## [AIM OF THE EXERCISE]
All lines below must be repeated exactly, with the pictures omitted.

Document images with source code:
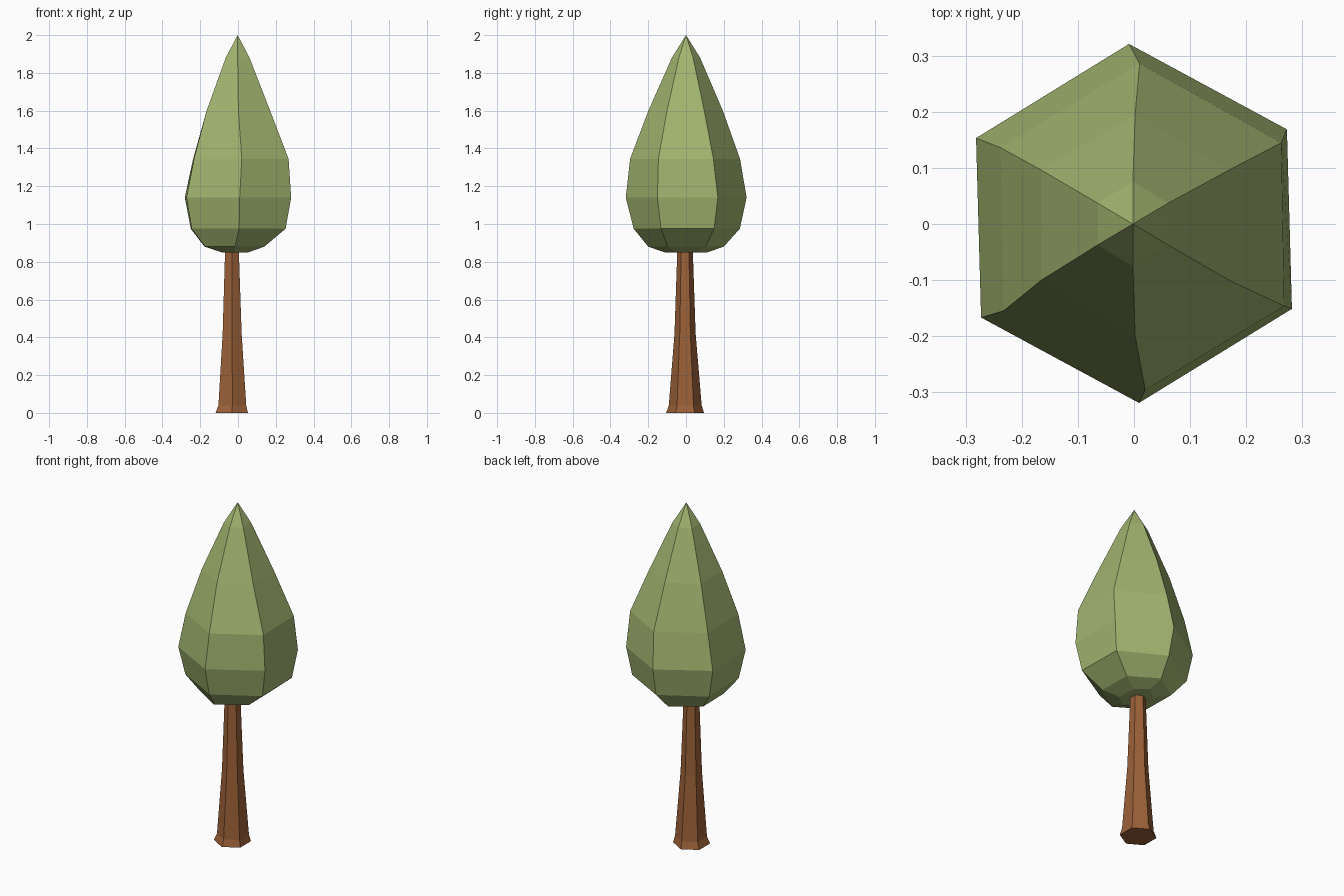
import bpy, bmesh
from math import cos, sin, radians

if "Cube" in bpy.data.objects:
    bpy.data.objects.remove(bpy.data.objects["Cube"])

SIDES = 6


def material(name, color):
    mat = bpy.data.materials.new(name)
    mat.diffuse_color = (*color, 1.0)
    mat.use_nodes = True
    mat.node_tree.nodes["Principled BSDF"].inputs["Base Color"].default_value = mat.diffuse_color
    return mat


def loft(name, rings, mat, apex=None):
    """Flat-shaded six-sided skin; each ring is (z, centre x, centre y, radius x, radius y, twist)."""
    bm = bmesh.new()
    loops = []
    for z, cx, cy, rx, ry, twist in rings:
        angles = [radians(30 + twist + 360 * i / SIDES) for i in range(SIDES)]
        loops.append([bm.verts.new((cx + rx * cos(a), cy + ry * sin(a), z)) for a in angles])
    for low, high in zip(loops, loops[1:]):
        for i in range(SIDES):
            j = (i + 1) % SIDES
            bm.faces.new((low[i], low[j], high[j], high[i]))
    bm.faces.new(loops[0][::-1])
    if apex:
        tip = bm.verts.new(apex)
        for i in range(SIDES):
            bm.faces.new((loops[-1][i], loops[-1][(i + 1) % SIDES], tip))
    else:
        bm.faces.new(loops[-1])
    bmesh.ops.recalc_face_normals(bm, faces=bm.faces)
    mesh = bpy.data.meshes.new(name)
    bm.to_mesh(mesh)
    bm.free()
    mesh.materials.append(mat)
    obj = bpy.data.objects.new(name, mesh)
    bpy.context.collection.objects.link(obj)
    return obj


# Tapered trunk with a flared foot, standing slightly off centre
loft("trunk", [
    (0.00, -0.033, -0.005, 0.099, 0.100, 0),
    (0.04, -0.030, -0.004, 0.085, 0.087, 0),
    (0.42, -0.031, -0.005, 0.058, 0.056, 0),
    (0.86, -0.032, -0.005, 0.042, 0.041, 0),
], material("bark", (0.33, 0.12, 0.04)))

# Teardrop crown, slightly irregular from ring to ring
loft("crown", [
    (0.850, -0.016, 0.000, 0.080, 0.113, 1),
    (0.880, -0.019, 0.000, 0.181, 0.200, 1),
    (0.975, 0.001, 0.004, 0.287, 0.281, 1),
    (1.140, 0.000, 0.001, 0.320, 0.320, 1.6),
    (1.345, 0.015, -0.005, 0.289, 0.291, 1),
    (1.600, 0.002, -0.002, 0.194, 0.197, 0),
    (1.880, -0.002, 0.000, 0.073, 0.075, 0),
], material("leaves", (0.36, 0.46, 0.16)), apex=(-0.002, 0.0, 2.0))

## [EXERCISE OUTPUT]
import bpy, bmesh
from math import cos, sin, radians

if "Cube" in bpy.data.objects:
    bpy.data.objects.remove(bpy.data.objects["Cube"])

SIDES = 6


def material(name, color):
    mat = bpy.data.materials.new(name)
    mat.diffuse_color = (*color, 1.0)
    mat.use_nodes = True
    mat.node_tree.nodes["Principled BSDF"].inputs["Base Color"].default_value = mat.diffuse_color
    return mat


def loft(name, rings, mat, apex=None):
    """Flat-shaded six-sided skin; each ring is (z, centre x, centre y, radius x, radius y, twist)."""
    bm = bmesh.new()
    loops = []
    for z, cx, cy, rx, ry, twist in rings:
        angles = [radians(30 + twist + 360 * i / SIDES) for i in range(SIDES)]
        loops.append([bm.verts.new((cx + rx * cos(a), cy + ry * sin(a), z)) for a in angles])
    for low, high in zip(loops, loops[1:]):
        for i in range(SIDES):
            j = (i + 1) % SIDES
            bm.faces.new((low[i], low[j], high[j], high[i]))
    bm.faces.new(loops[0][::-1])
    if apex:
        tip = bm.verts.new(apex)
        for i in range(SIDES):
            bm.faces.new((loops[-1][i], loops[-1][(i + 1) % SIDES], tip))
    else:
        bm.faces.new(loops[-1])
    bmesh.ops.recalc_face_normals(bm, faces=bm.faces)
    mesh = bpy.data.meshes.new(name)
    bm.to_mesh(mesh)
    bm.free()
    mesh.materials.append(mat)
    obj = bpy.data.objects.new(name, mesh)
    bpy.context.collection.objects.link(obj)
    return obj


# Tapered trunk with a flared foot, standing slightly off centre
loft("trunk", [
    (0.00, -0.033, -0.005, 0.099, 0.100, 0),
    (0.04, -0.030, -0.004, 0.085, 0.087, 0),
    (0.42, -0.031, -0.005, 0.058, 0.056, 0),
    (0.86, -0.032, -0.005, 0.042, 0.041, 0),
], material("bark", (0.33, 0.12, 0.04)))

# Teardrop crown, slightly irregular from ring to ring
loft("crown", [
    (0.850, -0.016, 0.000, 0.080, 0.113, 1),
    (0.880, -0.019, 0.000, 0.181, 0.200, 1),
    (0.975, 0.001, 0.004, 0.287, 0.281, 1),
    (1.140, 0.000, 0.001, 0.320, 0.320, 1.6),
    (1.345, 0.015, -0.005, 0.289, 0.291, 1),
    (1.600, 0.002, -0.002, 0.194, 0.197, 0),
    (1.880, -0.002, 0.000, 0.073, 0.075, 0),
], material("leaves", (0.36, 0.46, 0.16)), apex=(-0.002, 0.0, 2.0))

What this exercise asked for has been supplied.